# AVAILABLE DATA
+ + + + +

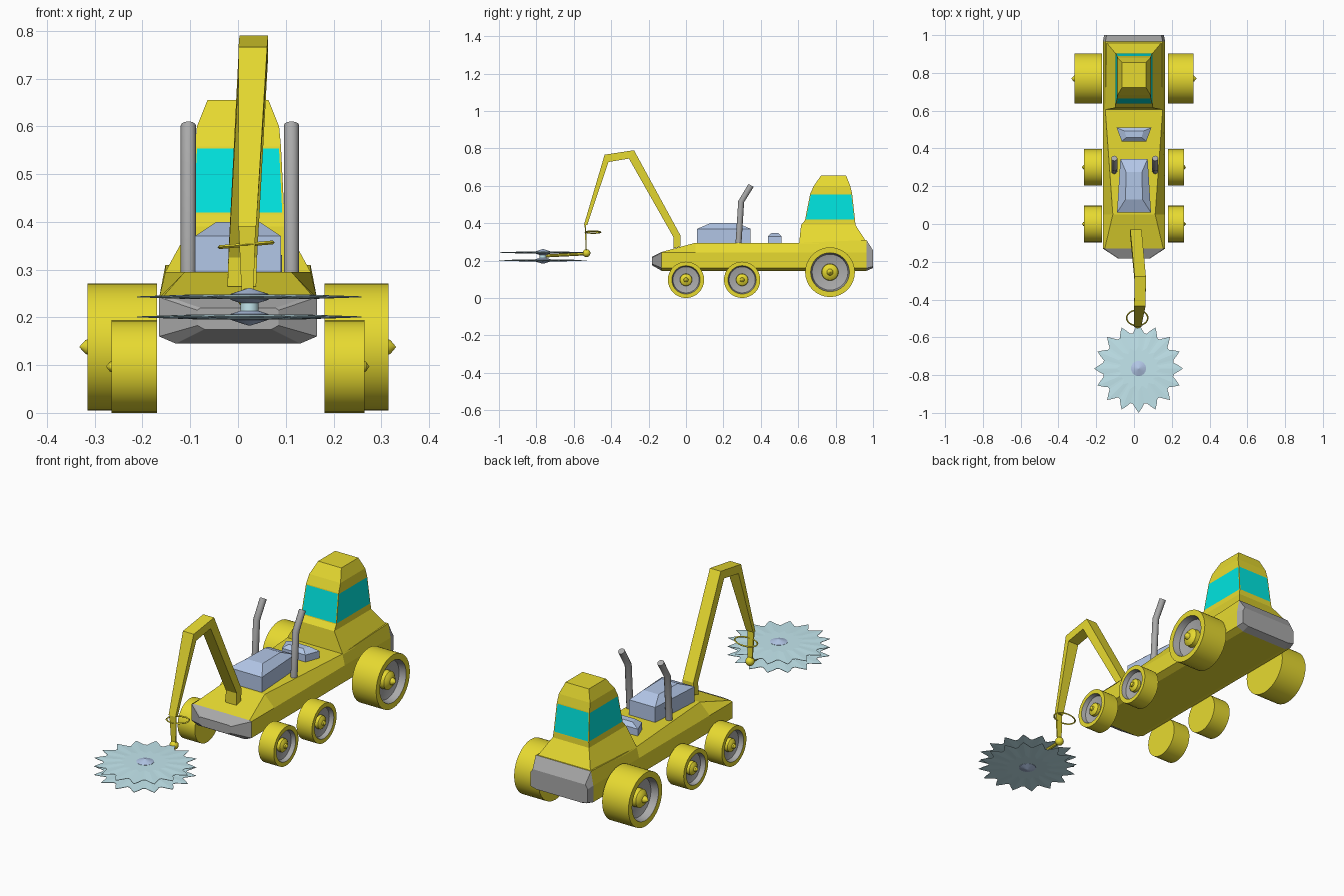
import bpy, bmesh
from math import sin, cos, pi
from mathutils import Vector

if "Cube" in bpy.data.objects:
    bpy.data.objects.remove(bpy.data.objects["Cube"])


def mat(name, *rgb):
    m = bpy.data.materials.new(name)
    m.diffuse_color = (*rgb, 1)
    m.use_nodes = True
    m.node_tree.nodes["Principled BSDF"].inputs["Base Color"].default_value = m.diffuse_color
    return m


YELLOW = mat("yellow_paint", 0.80, 0.70, 0.03)
GREY = mat("dark_grey", 0.40, 0.40, 0.40)
GLASS = mat("teal_glass", 0.0, 0.78, 0.74)
BLUE = mat("engine_blue", 0.45, 0.57, 0.80)
STEEL = mat("blade_steel", 0.55, 0.80, 0.86)


def finish(name, bm, *mats, smooth=False):
    bmesh.ops.remove_doubles(bm, verts=bm.verts, dist=1e-5)
    bmesh.ops.recalc_face_normals(bm, faces=bm.faces)
    me = bpy.data.meshes.new(name)
    bm.to_mesh(me)
    bm.free()
    ob = bpy.data.objects.new(name, me)
    bpy.context.collection.objects.link(ob)
    for m in mats:
        me.materials.append(m)
    if smooth:
        bpy.ops.object.select_all(action='DESELECT')
        ob.select_set(True)
        bpy.context.view_layer.objects.active = ob
        bpy.ops.object.shade_smooth_by_angle(angle=0.6)
    return ob


def loft(sections, caps=True):
    """Skin a list of equal-length closed sections; returns bmesh and bands of faces."""
    bm = bmesh.new()
    rows = [[bm.verts.new(p) for p in s] for s in sections]
    n = len(rows[0])
    bands = [[bm.faces.new((a[i], a[(i + 1) % n], b[(i + 1) % n], b[i])) for i in range(n)]
             for a, b in zip(rows, rows[1:])]
    if caps:
        bm.faces.new(rows[0][::-1])
        bm.faces.new(rows[-1])
    return bm, bands


def hull(y, *half):
    """Mirror a half outline of (x, z) points into a closed section at y."""
    return [(x, y, z) for x, z in half] + [(-x, y, z) for x, z in reversed(half)]


def rect(z, x, y0, y1, x2=None):
    x2 = x if x2 is None else x2
    return [(-x, y0, z), (x, y0, z), (x2, y1, z), (-x2, y1, z)]


def tube(name, path, radius, m, n=12):
    pts = [Vector(p) for p in path]
    secs = []
    for i, p in enumerate(pts):
        d = (pts[min(i + 1, len(pts) - 1)] - pts[max(i - 1, 0)]).normalized()
        u = d.cross(Vector((1, 0, 0)))
        u = (u if u.length > 0.1 else d.cross(Vector((0, 0, 1)))).normalized()
        v = d.cross(u)
        secs.append([p + radius * (cos(2 * pi * k / n) * u + sin(2 * pi * k / n) * v) for k in range(n)])
    return finish(name, loft(secs)[0], m, smooth=True)


# Chassis and bumpers
low = [(0.13, 0.145), (0.165, 0.16), (0.165, 0.242)]
front = hull(-0.13, *low, (0.155, 0.246))
rear = hull(0.965, *low, (0.152, 0.31))
finish("chassis", loft([front, hull(0.05, *low, (0.112, 0.295)),
                        hull(0.605, *low, (0.152, 0.295)), rear])[0], YELLOW)
finish("front_bumper", loft([front, hull(-0.182, (0.07, 0.175), (0.085, 0.183),
                                         (0.085, 0.215), (0.078, 0.22))])[0], GREY)
finish("rear_bumper", loft([rear, hull(1.0, (0.125, 0.16), (0.158, 0.168),
                                       (0.158, 0.235), (0.145, 0.255))])[0], GREY)

# Cab with a glass panel inset on each side
bm, bands = loft([rect(0.292, 0.154, 0.605, 0.97), rect(0.39, 0.1, 0.615, 0.906),
                  rect(0.415, 0.097, 0.636, 0.904), rect(0.558, 0.09, 0.664, 0.888),
                  rect(0.60, 0.086, 0.684, 0.878), rect(0.655, 0.064, 0.722, 0.856)])
bmesh.ops.recalc_face_normals(bm, faces=bm.faces)
bmesh.ops.inset_individual(bm, faces=bands[2], thickness=0.006)
for f in bands[2]:
    f.material_index = 1
finish("cab", bm, YELLOW, GLASS)

# Engine cover and small hatch
finish("engine_cover", loft([rect(0.28, 0.09, 0.06, 0.345, 0.072), rect(0.37, 0.09, 0.06, 0.345, 0.072),
                             rect(0.40, 0.045, 0.13, 0.275, 0.042)])[0], BLUE)
finish("hatch", loft([rect(0.285, 0.065, 0.438, 0.51, 0.092), rect(0.33, 0.065, 0.438, 0.51, 0.092),
                      rect(0.348, 0.04, 0.458, 0.492, 0.05)])[0], BLUE)

# Exhaust pipes
for side, x in (("left", -0.104), ("right", 0.112)):
    tube(side + "_exhaust", [(x, 0.28, 0.28), (x, 0.295, 0.515), (x, 0.348, 0.602)], 0.016, GREY)


# Wheels: lathe of (radius, depth) profiles along x
def lathe(name, profile, s, x0, x1, y, z, r, m, n=32):
    secs = [[(s * (x0 + d * (x1 - x0)), y + r * q * cos(2 * pi * k / n), z + r * q * sin(2 * pi * k / n))
             for k in range(n)] for q, d in profile]
    finish(name, loft(secs, caps=False)[0], m, smooth=True)


TYRE = [(0.001, 0), (1, 0), (1, 1), (0.78, 1)]
DISH = [(0.78, 1), (0.72, 0.75), (0.55, 0.70), (0.25, 0.66)]
HUB = [(0.34, 0.66), (0.33, 0.85), (0.24, 0.93), (0.13, 0.96), (0.11, 1.03), (0.001, 1.12)]
for label, y, z, r, xo in (("front", 0, 0.097, 0.097, 0.265), ("middle", 0.3, 0.097, 0.097, 0.265),
                           ("rear", 0.77, 0.138, 0.133, 0.315)):
    for side, s, xi in (("left", -1, 0.17), ("right", 1, 0.181)):
        for part, prof, m in (("tyre", TYRE, YELLOW), ("rim", DISH, GREY), ("hub", HUB, YELLOW)):
            lathe(f"{label}_{side}_{part}", prof, s, xi, xo, y, z, r, m)


# Crane arm: each section is inner (y, z), outer (y, z), x range
def arm(name, rows):
    finish(name, loft([[(x0, *a), (x1, *a), (x1, *b), (x0, *b)] for a, b, x0, x1 in rows])[0], YELLOW)


arm("crane_arm", [((-0.067, 0.265), (-0.03, 0.275), -0.022, 0.038),
                  ((-0.067, 0.325), (-0.03, 0.335), -0.02, 0.04),
                  ((-0.305, 0.745), (-0.278, 0.79), 0.003, 0.063),
                  ((-0.415, 0.727), (-0.435, 0.766), 0.001, 0.061),
                  ((-0.528, 0.39), (-0.546, 0.39), 0.0, 0.038)])
arm("wrist_link", [((-0.535, 0.395), (-0.542, 0.395), 0.001, 0.037),
                   ((-0.53, 0.24), (-0.536, 0.24), 0.008, 0.032)])
bm = bmesh.new()
bmesh.ops.create_uvsphere(bm, u_segments=16, v_segments=10, radius=0.021)
bmesh.ops.translate(bm, verts=bm.verts, vec=(0.02, -0.532, 0.24))
finish("wrist_joint", bm, YELLOW, smooth=True)
tube("saw_shank", [(0.02, -0.53, 0.236), (0.024, -0.765, 0.224)], 0.008, YELLOW, 8)

# Guide ring around the wrist
ring = []
for k in range(24):
    a = 2 * pi * k / 24
    ring.append([(0.017 + (0.056 + 0.004 * cos(b)) * cos(a), -0.497 + (0.041 + 0.004 * cos(b)) * sin(a),
                  0.352 + 0.004 * sin(b) + 0.005 * cos(a)) for b in (0, pi / 2, pi, 3 * pi / 2)])
finish("guide_ring", loft(ring + ring[:1], caps=False)[0], YELLOW)

# Twin saw blades with swept teeth, domed hubs and axle
CX, CY, TEETH = 0.024, -0.765, 16


def circle(r, z, n=24):
    return [(CX + r * cos(2 * pi * k / n), CY + r * sin(2 * pi * k / n), z) for k in range(n)]


def blade_outline(scale, z):
    pts = []
    for k in range(TEETH):
        for r, t in ((0.235, 0.0), (0.212, 0.2), (0.188, 0.42), (0.19, 0.6), (0.213, 0.82)):
            a = 2 * pi * (k + t) / TEETH
            pts.append((CX + r * scale * cos(a), CY + r * scale * sin(a), z))
    return pts


for label, z in (("upper", 0.243), ("lower", 0.201)):
    finish(label + "_blade", loft([blade_outline(0.5, z - 0.005), blade_outline(1, z - 0.001),
                                   blade_outline(1, z + 0.001), blade_outline(0.5, z + 0.005)])[0], STEEL)
    finish(label + "_blade_hub", loft([circle(0.003, z - 0.018), circle(0.04, z - 0.006),
                                       circle(0.04, z + 0.006), circle(0.003, z + 0.018)])[0], BLUE)
finish("saw_axle", loft([circle(0.019, 0.2), circle(0.019, 0.245)])[0], STEEL, smooth=True)
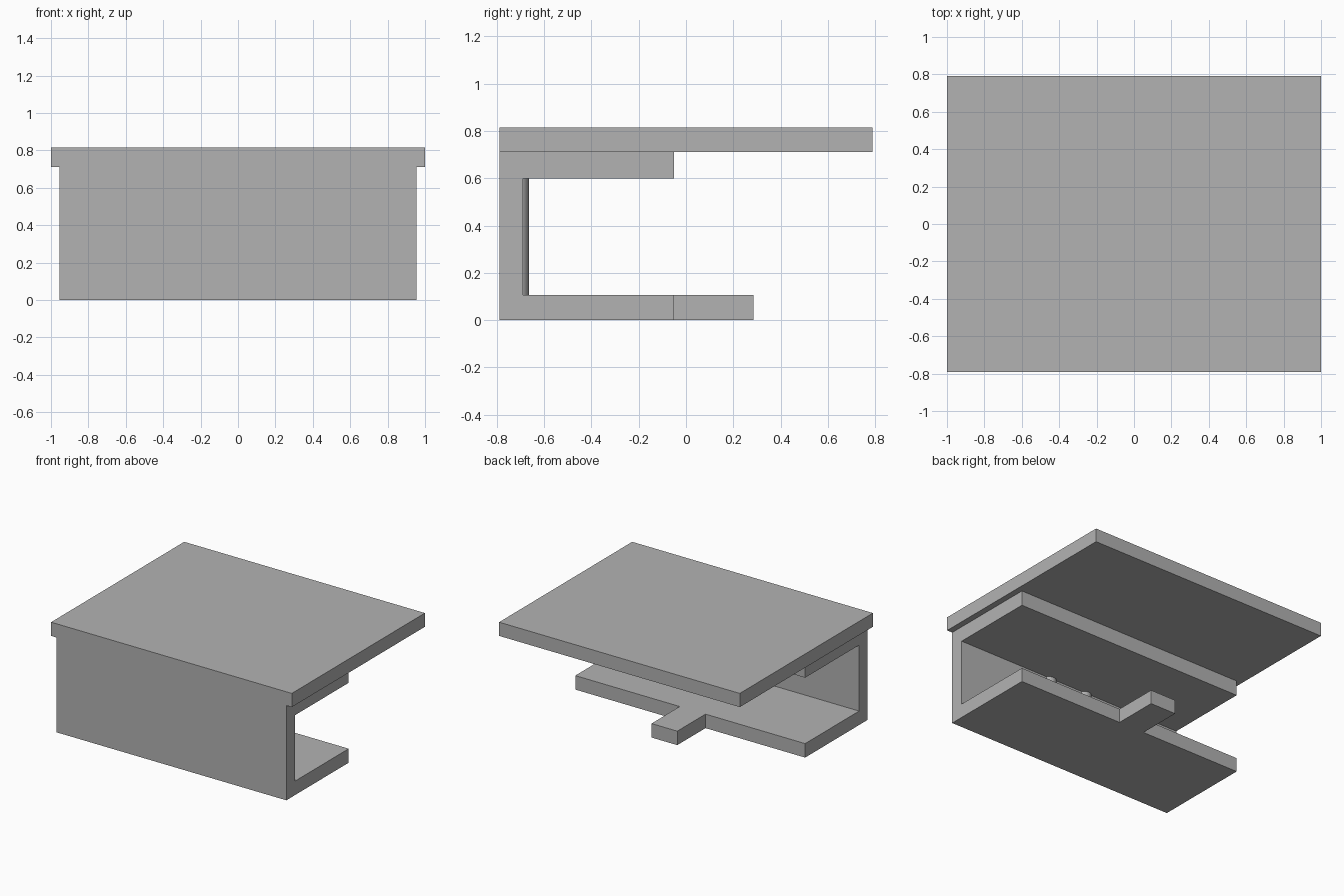
import bpy

cube = bpy.data.objects.get("Cube")
if cube:
    bpy.data.objects.remove(cube, do_unlink=True)

# Single plain grey
grey = bpy.data.materials.new("plain_grey")
grey.use_nodes = True
colour = (0.448, 0.448, 0.448, 1)
grey.diffuse_color = colour
grey.node_tree.nodes["Principled BSDF"].inputs["Base Color"].default_value = colour


def build(name, verts, faces):
    mesh = bpy.data.meshes.new(name)
    mesh.from_pydata(verts, [], faces)
    mesh.materials.append(grey)
    obj = bpy.data.objects.new(name, mesh)
    bpy.context.collection.objects.link(obj)
    return obj


def extrude(name, outline, place, reverse=False):
    """Prism between the two ends given by place(a, b, end)."""
    n = len(outline)
    verts = [place(a, b, end) for end in (0, 1) for a, b in outline]
    faces = [tuple(reversed(range(n))), tuple(range(n, 2 * n))]
    faces += [(i, (i + 1) % n, (i + 1) % n + n, i + n) for i in range(n)]
    return build(name, verts, faces)


FRONT, WALL, EDGE, TAB, BACK = -0.79, -0.69, -0.05, 0.285, 0.79
FLOOR, CEILING, SHELF, TOP = 0.105, 0.60, 0.712, 0.815
HALF = 0.955

# C-shaped body, its side profile extruded across x
profile = [(FRONT, 0), (EDGE, 0), (EDGE, FLOOR), (WALL, FLOOR),
           (WALL, CEILING), (EDGE, CEILING), (EDGE, SHELF), (FRONT, SHELF)]
extrude("body", profile, lambda y, z, end: (HALF * (2 * end - 1), y, z))

# Overhanging top plate
plate = [(-1, FRONT), (1, FRONT), (1, BACK), (-1, BACK)]
extrude("top_plate", plate, lambda x, y, end: (x, y, TOP if end else SHELF))

# Tab on the back edge of the floor
left, right = 0.087, -0.127
tab = [(right, EDGE), (left, EDGE), (left, TAB), (right, TAB)]
extrude("floor_tab", tab, lambda x, y, end: (x, y, FLOOR * end))

# Two round posts half sunk into the inside of the front wall
for side, x in (("left", 0.155), ("right", -0.155)):
    bpy.ops.mesh.primitive_cylinder_add(
        vertices=32, radius=0.05, depth=CEILING - FLOOR,
        location=(x, -0.715, (CEILING + FLOOR) / 2))
    post = bpy.context.object
    post.name = side + "_post"
    post.data.materials.append(grey)
    bpy.ops.object.shade_smooth_by_angle()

+ + + + +

# PROBLEM TO SOLVE
Begin at the first line of the records. Print every line through the one containing "bpy.ops.object.select_all(action='DESELECT')" exactly, but skip the pictures.

# EXPECTED ANSWER
import bpy, bmesh
from math import sin, cos, pi
from mathutils import Vector

if "Cube" in bpy.data.objects:
    bpy.data.objects.remove(bpy.data.objects["Cube"])


def mat(name, *rgb):
    m = bpy.data.materials.new(name)
    m.diffuse_color = (*rgb, 1)
    m.use_nodes = True
    m.node_tree.nodes["Principled BSDF"].inputs["Base Color"].default_value = m.diffuse_color
    return m


YELLOW = mat("yellow_paint", 0.80, 0.70, 0.03)
GREY = mat("dark_grey", 0.40, 0.40, 0.40)
GLASS = mat("teal_glass", 0.0, 0.78, 0.74)
BLUE = mat("engine_blue", 0.45, 0.57, 0.80)
STEEL = mat("blade_steel", 0.55, 0.80, 0.86)


def finish(name, bm, *mats, smooth=False):
    bmesh.ops.remove_doubles(bm, verts=bm.verts, dist=1e-5)
    bmesh.ops.recalc_face_normals(bm, faces=bm.faces)
    me = bpy.data.meshes.new(name)
    bm.to_mesh(me)
    bm.free()
    ob = bpy.data.objects.new(name, me)
    bpy.context.collection.objects.link(ob)
    for m in mats:
        me.materials.append(m)
    if smooth:
        bpy.ops.object.select_all(action='DESELECT')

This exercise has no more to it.